A survey done by the International Data Corp (IDC) says that the worldwide demand for information security professionals stands at 60,000 and companies such as Wipro, Infosys, IBM, Airtel and Reliance are always looking for good ethical hackers.
In the United Kingdom, the following trends have been seen for demand and salaries of ethical hackers.
The above chart provides the 3-month moving total beginning in 2004 of permanent IT jobs citing Ethical Hacking within the UK as a proportion of the total demand within the Processes & Methodologies category .
The above chart provides the 3-month moving average for salaries beginning in 2004 of permanent IT jobs citing Ethical Hacking within the UK .
The average salary for an ethical hacker in the United Kingdom is approximately 56,000 pounds which is approximately CAN$102,000.

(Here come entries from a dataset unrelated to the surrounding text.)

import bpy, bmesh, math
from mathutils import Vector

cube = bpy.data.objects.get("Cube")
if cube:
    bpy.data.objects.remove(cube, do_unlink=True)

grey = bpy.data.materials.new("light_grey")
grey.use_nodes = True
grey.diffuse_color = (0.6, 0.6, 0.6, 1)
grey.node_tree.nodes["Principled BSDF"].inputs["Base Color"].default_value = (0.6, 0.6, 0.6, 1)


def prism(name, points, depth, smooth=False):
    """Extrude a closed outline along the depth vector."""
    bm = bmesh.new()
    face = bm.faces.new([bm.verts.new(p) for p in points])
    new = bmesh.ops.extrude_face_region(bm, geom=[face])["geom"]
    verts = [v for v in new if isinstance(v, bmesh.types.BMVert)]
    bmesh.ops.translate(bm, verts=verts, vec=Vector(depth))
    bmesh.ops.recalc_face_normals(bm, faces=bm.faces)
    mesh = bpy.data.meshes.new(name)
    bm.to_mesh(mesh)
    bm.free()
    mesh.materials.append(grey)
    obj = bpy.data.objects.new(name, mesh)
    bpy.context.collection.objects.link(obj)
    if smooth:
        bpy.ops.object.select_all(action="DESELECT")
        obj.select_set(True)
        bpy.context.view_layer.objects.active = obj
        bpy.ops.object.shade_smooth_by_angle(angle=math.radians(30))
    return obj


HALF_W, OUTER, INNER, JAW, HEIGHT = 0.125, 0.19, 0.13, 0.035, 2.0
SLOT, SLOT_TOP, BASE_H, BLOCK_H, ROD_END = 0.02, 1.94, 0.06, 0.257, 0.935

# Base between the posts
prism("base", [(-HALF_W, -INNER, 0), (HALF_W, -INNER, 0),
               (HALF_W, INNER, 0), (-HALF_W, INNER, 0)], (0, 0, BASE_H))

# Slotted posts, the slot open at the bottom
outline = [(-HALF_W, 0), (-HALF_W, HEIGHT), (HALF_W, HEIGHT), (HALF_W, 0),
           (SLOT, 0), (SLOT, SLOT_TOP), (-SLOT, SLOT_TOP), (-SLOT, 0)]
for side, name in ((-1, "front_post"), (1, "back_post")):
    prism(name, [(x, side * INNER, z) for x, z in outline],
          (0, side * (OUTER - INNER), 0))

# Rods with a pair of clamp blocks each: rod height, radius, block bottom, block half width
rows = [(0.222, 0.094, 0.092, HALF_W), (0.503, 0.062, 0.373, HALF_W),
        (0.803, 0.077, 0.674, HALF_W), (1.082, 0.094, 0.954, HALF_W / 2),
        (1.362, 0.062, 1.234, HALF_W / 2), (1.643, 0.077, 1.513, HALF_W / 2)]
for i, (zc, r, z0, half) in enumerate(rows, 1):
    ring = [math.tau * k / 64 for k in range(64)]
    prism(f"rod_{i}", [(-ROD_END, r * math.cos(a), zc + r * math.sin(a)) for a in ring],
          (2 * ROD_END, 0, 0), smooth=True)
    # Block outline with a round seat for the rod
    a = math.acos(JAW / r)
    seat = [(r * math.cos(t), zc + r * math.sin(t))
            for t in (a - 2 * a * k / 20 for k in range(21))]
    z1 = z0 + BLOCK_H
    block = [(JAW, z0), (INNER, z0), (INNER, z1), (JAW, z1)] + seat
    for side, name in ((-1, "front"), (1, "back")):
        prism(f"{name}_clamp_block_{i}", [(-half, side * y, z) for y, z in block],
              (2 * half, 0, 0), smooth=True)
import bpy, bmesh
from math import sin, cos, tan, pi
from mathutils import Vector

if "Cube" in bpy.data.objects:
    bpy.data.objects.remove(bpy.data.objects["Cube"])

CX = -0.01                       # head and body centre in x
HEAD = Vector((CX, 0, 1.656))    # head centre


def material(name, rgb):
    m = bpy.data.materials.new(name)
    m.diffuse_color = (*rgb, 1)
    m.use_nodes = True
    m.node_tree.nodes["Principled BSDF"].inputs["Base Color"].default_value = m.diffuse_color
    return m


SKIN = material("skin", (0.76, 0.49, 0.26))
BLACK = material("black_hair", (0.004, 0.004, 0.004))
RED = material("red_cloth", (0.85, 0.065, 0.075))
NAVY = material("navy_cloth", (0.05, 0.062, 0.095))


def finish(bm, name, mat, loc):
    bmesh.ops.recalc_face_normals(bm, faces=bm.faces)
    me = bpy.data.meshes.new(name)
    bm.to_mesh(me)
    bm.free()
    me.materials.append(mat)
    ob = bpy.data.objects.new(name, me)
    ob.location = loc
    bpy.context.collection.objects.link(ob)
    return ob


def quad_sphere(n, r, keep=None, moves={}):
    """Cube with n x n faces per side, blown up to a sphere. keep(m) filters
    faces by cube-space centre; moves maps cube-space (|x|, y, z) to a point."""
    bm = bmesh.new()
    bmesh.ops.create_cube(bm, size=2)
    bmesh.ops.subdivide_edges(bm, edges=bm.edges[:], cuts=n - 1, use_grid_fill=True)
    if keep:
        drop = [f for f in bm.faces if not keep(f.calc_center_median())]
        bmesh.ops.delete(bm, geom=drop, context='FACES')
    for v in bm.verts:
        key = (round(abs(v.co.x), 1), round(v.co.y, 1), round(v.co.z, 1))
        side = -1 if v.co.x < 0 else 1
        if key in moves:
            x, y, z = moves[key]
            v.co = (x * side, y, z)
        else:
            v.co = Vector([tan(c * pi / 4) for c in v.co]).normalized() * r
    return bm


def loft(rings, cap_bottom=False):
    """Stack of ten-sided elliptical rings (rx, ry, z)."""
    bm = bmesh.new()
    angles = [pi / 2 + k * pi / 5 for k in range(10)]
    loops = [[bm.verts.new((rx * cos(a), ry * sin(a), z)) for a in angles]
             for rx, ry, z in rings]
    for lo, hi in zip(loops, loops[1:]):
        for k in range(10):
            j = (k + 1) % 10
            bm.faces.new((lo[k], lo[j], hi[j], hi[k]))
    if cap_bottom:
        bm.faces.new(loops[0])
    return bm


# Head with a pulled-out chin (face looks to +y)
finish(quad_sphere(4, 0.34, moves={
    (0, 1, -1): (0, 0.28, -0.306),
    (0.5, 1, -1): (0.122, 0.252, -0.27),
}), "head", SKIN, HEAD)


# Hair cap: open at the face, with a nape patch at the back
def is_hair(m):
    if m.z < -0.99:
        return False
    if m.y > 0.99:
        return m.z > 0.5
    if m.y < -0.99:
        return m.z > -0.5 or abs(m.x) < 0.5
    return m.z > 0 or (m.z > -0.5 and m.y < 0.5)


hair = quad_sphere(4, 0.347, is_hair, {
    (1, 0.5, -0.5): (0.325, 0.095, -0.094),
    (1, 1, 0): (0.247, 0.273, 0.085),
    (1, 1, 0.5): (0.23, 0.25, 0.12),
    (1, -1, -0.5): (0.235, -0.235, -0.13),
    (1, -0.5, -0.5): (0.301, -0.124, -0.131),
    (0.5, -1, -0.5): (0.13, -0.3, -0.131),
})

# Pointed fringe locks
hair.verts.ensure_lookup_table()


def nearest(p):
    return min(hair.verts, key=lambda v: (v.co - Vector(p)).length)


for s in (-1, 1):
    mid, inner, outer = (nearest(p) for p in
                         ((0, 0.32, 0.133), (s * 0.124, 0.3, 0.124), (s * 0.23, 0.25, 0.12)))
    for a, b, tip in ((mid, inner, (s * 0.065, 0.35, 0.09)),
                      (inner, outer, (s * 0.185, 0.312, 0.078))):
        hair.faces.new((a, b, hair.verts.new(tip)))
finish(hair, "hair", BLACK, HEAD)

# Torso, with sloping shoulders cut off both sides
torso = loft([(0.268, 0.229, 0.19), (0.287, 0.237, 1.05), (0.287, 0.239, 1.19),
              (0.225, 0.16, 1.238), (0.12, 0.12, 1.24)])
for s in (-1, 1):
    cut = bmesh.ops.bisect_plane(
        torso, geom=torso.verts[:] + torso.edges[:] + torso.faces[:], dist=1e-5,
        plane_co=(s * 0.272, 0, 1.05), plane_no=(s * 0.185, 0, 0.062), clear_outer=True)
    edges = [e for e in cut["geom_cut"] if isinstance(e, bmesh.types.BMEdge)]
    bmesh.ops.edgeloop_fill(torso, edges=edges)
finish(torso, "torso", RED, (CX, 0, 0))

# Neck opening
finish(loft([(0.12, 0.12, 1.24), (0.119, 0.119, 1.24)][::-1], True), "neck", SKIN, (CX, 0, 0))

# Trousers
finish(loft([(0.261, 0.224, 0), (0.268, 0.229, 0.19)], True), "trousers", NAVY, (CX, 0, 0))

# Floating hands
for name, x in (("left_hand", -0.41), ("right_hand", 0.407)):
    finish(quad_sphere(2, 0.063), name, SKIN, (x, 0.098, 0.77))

Although there are benefits to teaching and employing ethical hacking techniques, there are problems that lead some to question the practice. It is feared that schools may be teaching dangerous skills to students that are unable to make correct decisions on how to use them.
Marcus J. Ranum, a computer security professional has openly objected to the term ethical hacker, saying "There's no such thing as an 'ethical hacker' - that's like saying 'ethical rapist' - it's a contradiction in terms" . A significant part of the controversy surrounding ethical hacking arises from the older definition of hacker and its association with the idea of a computer criminal. However, some organizations do not seem to mind the association and have had a significant increase in careers where CEH and other ethical hacking certifications are preferred or required.
One of the concerns about teaching ethical hacking is that the wrong people may be taught very dangerous skills. Hacking skills were traditionally acquired by many hours of practice or intense tutoring from another hacker. University programs and commercial training classes are now offering a new way for aspiring hackers to learn how to penetrate systems. Teaching students how to attack systems without providing ethical training may be teaching criminals and terrorists how to pursue their illegal activities. Some individuals have compared teaching ethical hacking to undergraduate students to handing them a loaded gun .
Adding ethical hacking to a curriculum raises a variety of legal issues where schools and faculty members may be held responsible for the actions of their students. The use of many hacking tools outside of an isolated test network may be illegal. By allowing unmonitored hacking sessions, the school or faculty member may be allowing a breach of the law or violation of software licensing agreements. In a case of The United States versus Morris, a judge determined that the Computer Fraud and Misuse Act (18 USC 1030) applies to educational institutions and that an individual is liable for the accidental release of malware. The schools that facilitated the creation of malware would be liable for damages from malware released from their labs .
Forcing Services and Information on Organizations and Society
Sometimes ethical hackers operate without the permission or knowledge of the owners of a system. The rationale given for this is that they are only testing security and do not intend to cause damage or compromise any individual’s privacy. However, ethical hackers may be able to uncover information about Web sites and applications that the owners of these sites and applications do not want uncovered. The situation is compared to finding a note on your refrigerator informing you that "I was testing the security of back doors in the neighborhood and found yours unlocked. I just looked around. I didn't take anything. You should fix your lock." This situation is what leads to the necessity for a proper test plan and strict guidelines for following it .